Statement

 

Artist’s Statement


My work features photographic memories and architectural fabrications, chronicling

material culture and the experience of place. Weaving art historical themes and compositions into the contemporary visual world, I build digital montage images that derive from monumental altar pieces and architectural masterworks as well as the knick-knacks of current material culture.

The process begins with photographing raw material, primarily in the urban environment, where I find a great variety of objects and an endless palette of shape, texture and color

with which to work. I often shoot reflected images that catch gleams of light and layers of depth leaping from multifaceted forms, creating an interplay between positive and negative space, offering an illusion of penetrable and impenetrable space compressing the aesthetics of the past and present.
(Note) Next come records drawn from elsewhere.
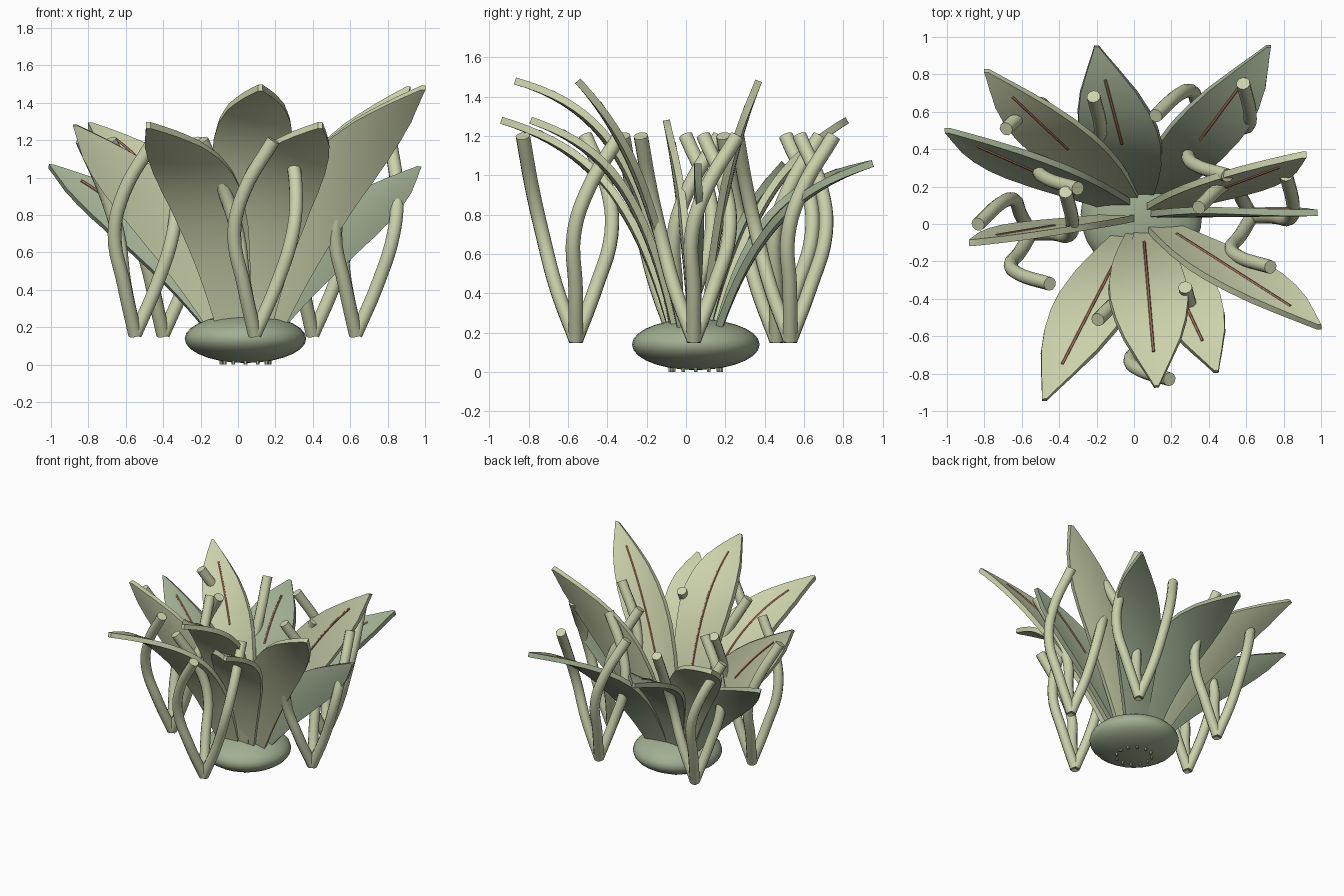
import bpy, bmesh, math
from mathutils import Vector, Matrix

if "Cube" in bpy.data.objects:
    bpy.data.objects.remove(bpy.data.objects["Cube"])

CENTRE = Vector((0.04, 0.05, 0))


def material(name, rgb):
    m = bpy.data.materials.new(name)
    m.use_nodes = True
    m.diffuse_color = (*rgb, 1)
    m.node_tree.nodes["Principled BSDF"].inputs["Base Color"].default_value = (*rgb, 1)
    return m


PALE = material("pale olive", (0.60, 0.64, 0.41))
SAGE = material("sage green", (0.36, 0.43, 0.29))
BROWN = material("vein brown", (0.46, 0.22, 0.13))


def smooth(obj, angle=40):
    bpy.ops.object.select_all(action='DESELECT')
    obj.select_set(True)
    bpy.context.view_layer.objects.active = obj
    bpy.ops.object.shade_smooth_by_angle(angle=math.radians(angle))


def add_mesh(name, bm, mat):
    bmesh.ops.recalc_face_normals(bm, faces=bm.faces)
    me = bpy.data.meshes.new(name)
    bm.to_mesh(me)
    bm.free()
    me.materials.append(mat)
    obj = bpy.data.objects.new(name, me)
    bpy.context.collection.objects.link(obj)
    smooth(obj)


def add_tube(name, points, radius, mat, sides=2):
    cu = bpy.data.curves.new(name, 'CURVE')
    cu.dimensions = '3D'
    cu.bevel_depth, cu.bevel_resolution = radius, sides
    cu.resolution_u, cu.use_fill_caps = 5, True
    sp = cu.splines.new('BEZIER')
    sp.bezier_points.add(len(points) - 1)
    for bp, p in zip(sp.bezier_points, points):
        bp.co = p
        bp.handle_left_type = bp.handle_right_type = 'AUTO'
    cu.materials.append(mat)
    obj = bpy.data.objects.new(name, cu)
    bpy.context.collection.objects.link(obj)
    bpy.ops.object.select_all(action='DESELECT')
    obj.select_set(True)
    bpy.context.view_layer.objects.active = obj
    bpy.ops.object.convert(target='MESH')
    smooth(bpy.context.view_layer.objects.active)


# Rounded base bulb
bm = bmesh.new()
bmesh.ops.create_uvsphere(bm, u_segments=28, v_segments=14, radius=1)
bmesh.ops.transform(bm, verts=bm.verts, matrix=Matrix.Translation(CENTRE + Vector((0, 0, 0.139)))
                    @ Matrix.Diagonal((0.325, 0.325, 0.13, 1)))
add_mesh("base_bulb", bm, SAGE)

# Leaf shape: arched spine and half width along the length
ARCH = [Vector(p) for p in ((0.12, 0), (0.27, 0.62), (0.5, 0.9), (1, 1))]
WIDTH = [(0, 0.09), (0.2, 0.145), (0.35, 0.185), (0.5, 0.21), (0.6, 0.21), (0.7, 0.19),
         (0.8, 0.15), (0.9, 0.085), (1, 0.012)]
THICKNESS = 0.036


def half_width(t):
    for (a, wa), (b, wb) in zip(WIDTH, WIDTH[1:]):
        if t <= b:
            return wa + (wb - wa) * (t - a) / (b - a)
    return WIDTH[-1][1]


def spine(t, tip):
    """Leaves bend only across their faces, so sideways ones run straighter."""
    s = 1 - t
    flat = Vector((tip.x, tip.y, 0)) - CENTRE
    straight = 0.65 * flat.normalized().x ** 2
    p = ARCH[0] * s**3 + ARCH[1] * 3 * s * s * t + ARCH[2] * 3 * s * t * t + ARCH[3] * t**3
    p = p.lerp(ARCH[0].lerp(ARCH[3], t), straight)
    return CENTRE + flat * p.x + Vector((0, 0, 0.19 + (tip.z - 0.19) * p.y))


def inner_normal(t, tip):
    tangent = spine(t + 0.01, tip) - spine(t - 0.01, tip)
    normal = tangent.cross(Vector((1, 0, 0))).normalized()
    return normal if tip.y < 0.1 else -normal


def add_leaf(tip, mat):
    tip = Vector(tip)
    bm = bmesh.new()
    rows, cols = 20, 8
    grid = []
    for i in range(rows + 1):
        t = i / rows
        normal = inner_normal(t, tip)
        w = half_width(t)
        row = []
        for j in range(cols + 1):
            u = 2 * j / cols - 1
            offset = Vector((u * w, 0, 0)) + normal * 0.4 * (w * u) ** 2
            row.append(bm.verts.new(spine(t, tip) + offset))
        grid.append(row)
    for a, b in zip(grid, grid[1:]):
        for j in range(cols):
            bm.faces.new((a[j], a[j + 1], b[j + 1], b[j]))
    bmesh.ops.recalc_face_normals(bm, faces=bm.faces)
    # give the blade an even thickness about its middle
    bm.normal_update()
    for v in bm.verts:
        v.co += v.normal * THICKNESS / 2
    bmesh.ops.solidify(bm, geom=bm.faces[:], thickness=THICKNESS)
    add_mesh("leaf", bm, mat)
    # thin midrib on the inner face, shorter on the rear leaves
    start = 0.12 if tip.y < -0.2 else 0.5
    rib = []
    for k in range(9):
        t = start + (0.86 - start) * k / 8
        rib.append(spine(t, tip) + inner_normal(t, tip) * THICKNESS / 2)
    add_tube("leaf_vein", rib, 0.008, BROWN, 1)


TALL, MIDDLE, LOW = 1.48, 1.28, 1.06
for x, y in ((0.12, -0.87), (0.99, -0.55), (0.91, 0.37)):
    add_leaf((x, y, TALL), PALE)
for x, y in ((-0.48, -0.94), (0.44, -0.79), (-0.79, 0.82), (-0.87, -0.1)):
    add_leaf((x, y, MIDDLE), PALE)
for x, y in ((-0.2, 0.95), (0.72, 0.95), (-1.0, 0.5), (0.97, 0.06)):
    add_leaf((x, y, LOW), SAGE)

# Clusters of three swirling stems
STEM = [Vector(p) for p in ((0, 0, 0.16), (-0.06, -0.1, 0.43), (-0.11, -0.17, 0.7),
                            (-0.06, -0.22, 0.92), (0.1, -0.27, 1.2))]
for x, y in ((0.09, -0.56), (-0.55, -0.05), (0.63, 0.04), (-0.4, 0.46), (0.4, 0.53)):
    for k in range(3):
        turn = Matrix.Rotation(math.radians(120 * k), 3, 'Z')
        add_tube("stem", [turn @ p + Vector((x, y, 0)) for p in STEM], 0.037, PALE, 3)

# Small root nubs under the bulb
for k in range(12):
    a = math.tau * k / 12
    p = CENTRE + Vector((0.13 * math.cos(a), 0.13 * math.sin(a), 0))
    add_tube("root_nub", [p, p + Vector((0, 0, 0.04))], 0.01, SAGE, 1)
In my post camera work, through duplication and reorganization of subjects, architectural elements and objects, I am able to construct new forms as well as stretch the limitations of the camera’s format in regard to framing and composition. This process allows me to vary perspective, creating spaces with perspectives of their own where the visual environment bends to accommodate experience.

While photography is traditionally a narrative medium, I ask viewers to let go of the notion that a photograph is a picture of a particular thing, and to focus instead on the imagery that emerges from recomposed elements.
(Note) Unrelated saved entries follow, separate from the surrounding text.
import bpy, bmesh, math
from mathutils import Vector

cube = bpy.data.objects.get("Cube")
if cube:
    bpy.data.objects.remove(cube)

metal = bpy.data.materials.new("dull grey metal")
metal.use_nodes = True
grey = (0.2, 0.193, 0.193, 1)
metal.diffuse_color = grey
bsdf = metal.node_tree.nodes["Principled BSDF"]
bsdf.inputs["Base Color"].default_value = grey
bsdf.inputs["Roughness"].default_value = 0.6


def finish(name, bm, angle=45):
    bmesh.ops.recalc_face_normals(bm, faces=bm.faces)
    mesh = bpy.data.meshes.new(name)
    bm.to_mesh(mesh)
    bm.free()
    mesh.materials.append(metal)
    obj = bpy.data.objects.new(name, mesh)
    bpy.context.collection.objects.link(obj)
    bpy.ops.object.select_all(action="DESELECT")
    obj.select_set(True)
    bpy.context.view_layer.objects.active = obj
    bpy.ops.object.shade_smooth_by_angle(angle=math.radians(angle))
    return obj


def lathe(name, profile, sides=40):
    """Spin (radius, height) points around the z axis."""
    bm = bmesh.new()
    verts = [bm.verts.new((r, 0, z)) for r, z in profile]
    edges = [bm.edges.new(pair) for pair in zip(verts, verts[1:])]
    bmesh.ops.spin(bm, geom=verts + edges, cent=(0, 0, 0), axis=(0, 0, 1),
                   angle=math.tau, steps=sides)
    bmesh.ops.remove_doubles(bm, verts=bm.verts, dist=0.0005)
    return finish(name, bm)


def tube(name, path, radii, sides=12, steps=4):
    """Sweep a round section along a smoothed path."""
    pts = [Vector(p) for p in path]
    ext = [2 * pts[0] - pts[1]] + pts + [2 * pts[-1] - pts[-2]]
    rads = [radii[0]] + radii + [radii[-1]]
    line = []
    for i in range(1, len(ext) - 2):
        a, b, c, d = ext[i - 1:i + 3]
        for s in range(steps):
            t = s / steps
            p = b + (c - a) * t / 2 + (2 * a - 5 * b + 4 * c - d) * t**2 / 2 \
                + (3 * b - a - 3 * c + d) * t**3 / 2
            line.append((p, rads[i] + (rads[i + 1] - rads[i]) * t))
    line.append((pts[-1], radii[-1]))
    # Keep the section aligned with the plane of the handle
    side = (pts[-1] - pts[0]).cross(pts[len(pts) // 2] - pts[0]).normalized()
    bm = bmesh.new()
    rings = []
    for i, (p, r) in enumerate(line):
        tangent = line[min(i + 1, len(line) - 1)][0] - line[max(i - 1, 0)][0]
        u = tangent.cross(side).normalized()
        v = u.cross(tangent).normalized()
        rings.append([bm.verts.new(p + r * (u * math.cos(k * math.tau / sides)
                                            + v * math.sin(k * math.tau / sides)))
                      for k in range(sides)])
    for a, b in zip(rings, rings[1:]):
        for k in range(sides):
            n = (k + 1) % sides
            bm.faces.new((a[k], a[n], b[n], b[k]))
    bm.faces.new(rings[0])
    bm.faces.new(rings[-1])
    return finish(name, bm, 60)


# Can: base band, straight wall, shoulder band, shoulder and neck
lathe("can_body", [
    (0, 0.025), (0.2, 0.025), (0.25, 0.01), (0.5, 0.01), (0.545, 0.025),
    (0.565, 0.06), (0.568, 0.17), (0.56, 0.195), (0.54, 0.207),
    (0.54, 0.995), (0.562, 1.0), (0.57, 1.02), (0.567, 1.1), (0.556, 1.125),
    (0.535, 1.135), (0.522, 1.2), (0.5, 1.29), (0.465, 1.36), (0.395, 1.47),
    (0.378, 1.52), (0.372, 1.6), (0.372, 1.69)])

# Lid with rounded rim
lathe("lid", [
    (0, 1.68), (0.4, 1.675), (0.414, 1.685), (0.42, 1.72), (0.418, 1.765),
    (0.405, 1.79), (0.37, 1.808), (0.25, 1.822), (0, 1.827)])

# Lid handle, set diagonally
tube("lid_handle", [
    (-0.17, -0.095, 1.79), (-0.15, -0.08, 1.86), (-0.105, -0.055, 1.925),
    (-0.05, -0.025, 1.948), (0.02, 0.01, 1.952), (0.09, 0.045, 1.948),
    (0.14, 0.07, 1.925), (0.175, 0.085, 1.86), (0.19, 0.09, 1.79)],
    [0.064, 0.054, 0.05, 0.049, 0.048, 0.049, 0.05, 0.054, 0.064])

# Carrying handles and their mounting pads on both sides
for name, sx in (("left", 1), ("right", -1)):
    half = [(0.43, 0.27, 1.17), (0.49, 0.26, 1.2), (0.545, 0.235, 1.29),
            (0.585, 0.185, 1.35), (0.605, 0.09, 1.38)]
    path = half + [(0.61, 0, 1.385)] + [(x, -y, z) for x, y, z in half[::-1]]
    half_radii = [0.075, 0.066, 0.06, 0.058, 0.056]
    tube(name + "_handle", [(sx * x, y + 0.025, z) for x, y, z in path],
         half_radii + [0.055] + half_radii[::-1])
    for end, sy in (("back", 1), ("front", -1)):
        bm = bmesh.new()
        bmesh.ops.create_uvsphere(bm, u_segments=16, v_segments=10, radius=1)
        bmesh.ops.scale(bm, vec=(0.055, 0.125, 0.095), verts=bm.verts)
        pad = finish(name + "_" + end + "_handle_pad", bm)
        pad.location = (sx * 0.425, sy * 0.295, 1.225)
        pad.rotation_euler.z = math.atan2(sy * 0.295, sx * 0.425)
Commentary

by Sandy Isenstadt

(President Society of Architectural Historians, Director Center for Material Culture Studies, Director Graduate Studies Art History Department University of Delaware)


One of the most surprising discoveries in the history of science has been the sheer beauty of naturally occurring structures, from diatoms and DNA to space nebula and trans-galactic super strings.  With advanced imaging techniques penetrating micro- and macro-worlds alike, scientists find complex entities are governed by simple geometric laws, as if the universe had been composed along aesthetic principles.  By engaging some of the compositional principles that scientists have learned guide nature itself, artist Gwen Adler proposes new modes of seeing-like, and seeming-like, science for the everyday world.

Ordinary scenes such as chairs in a show window appear in her work like sudden insights into new scales of life.  Her images conjure a sense of super-vision in viewers; the scene they see is not, say, a Soho street, but a living crystal at the moment it first precipitates from the void, a single cell trying hard not be another organism's breakfast, or the first crackling lines of force that will stretch over the course of eons into a sun.

With camera and digital tools, Adler reveals the immeasurable volume of information that was available to all of us just walking along the street, but that we were too busy or too distracted or too numb to notice. Perhaps most surprising, she does so not by cramming her images with restless piles of bric-a-brac.  Rather, Adler shows the geometric patterns that organize diversity, that, in fact, underpin diversity and prevent matter's collapse into chaos.  Science does this, too, teaches us to see, much as Darwin explained in such elegant terms how it was that the earth was teeming with intricately interwoven complex creatures each of which was intricately entangled in its environment.

Even a short time among her photographs empowers viewers by refreshing their vision.  Since each image has what might be called a narrative compositional trail, that is, tantalizing hints pointing toward starting forms, viewers find themselves engaged in an effort at visual decomposition.  Then, leaving the gallery, entering again into the world of ordinary perception, a viewer is tempted to look once more at that familiar scene, some furniture behind glass, say, or a building's lights at night, and try to replicate the folds, cuts, and rotations they followed just before.  The result is a new way of seeing the everyday environment, an eagerness to see the otherwise unseen laws that structure not only our daily world but the micro- and macro-worlds that sandwich us.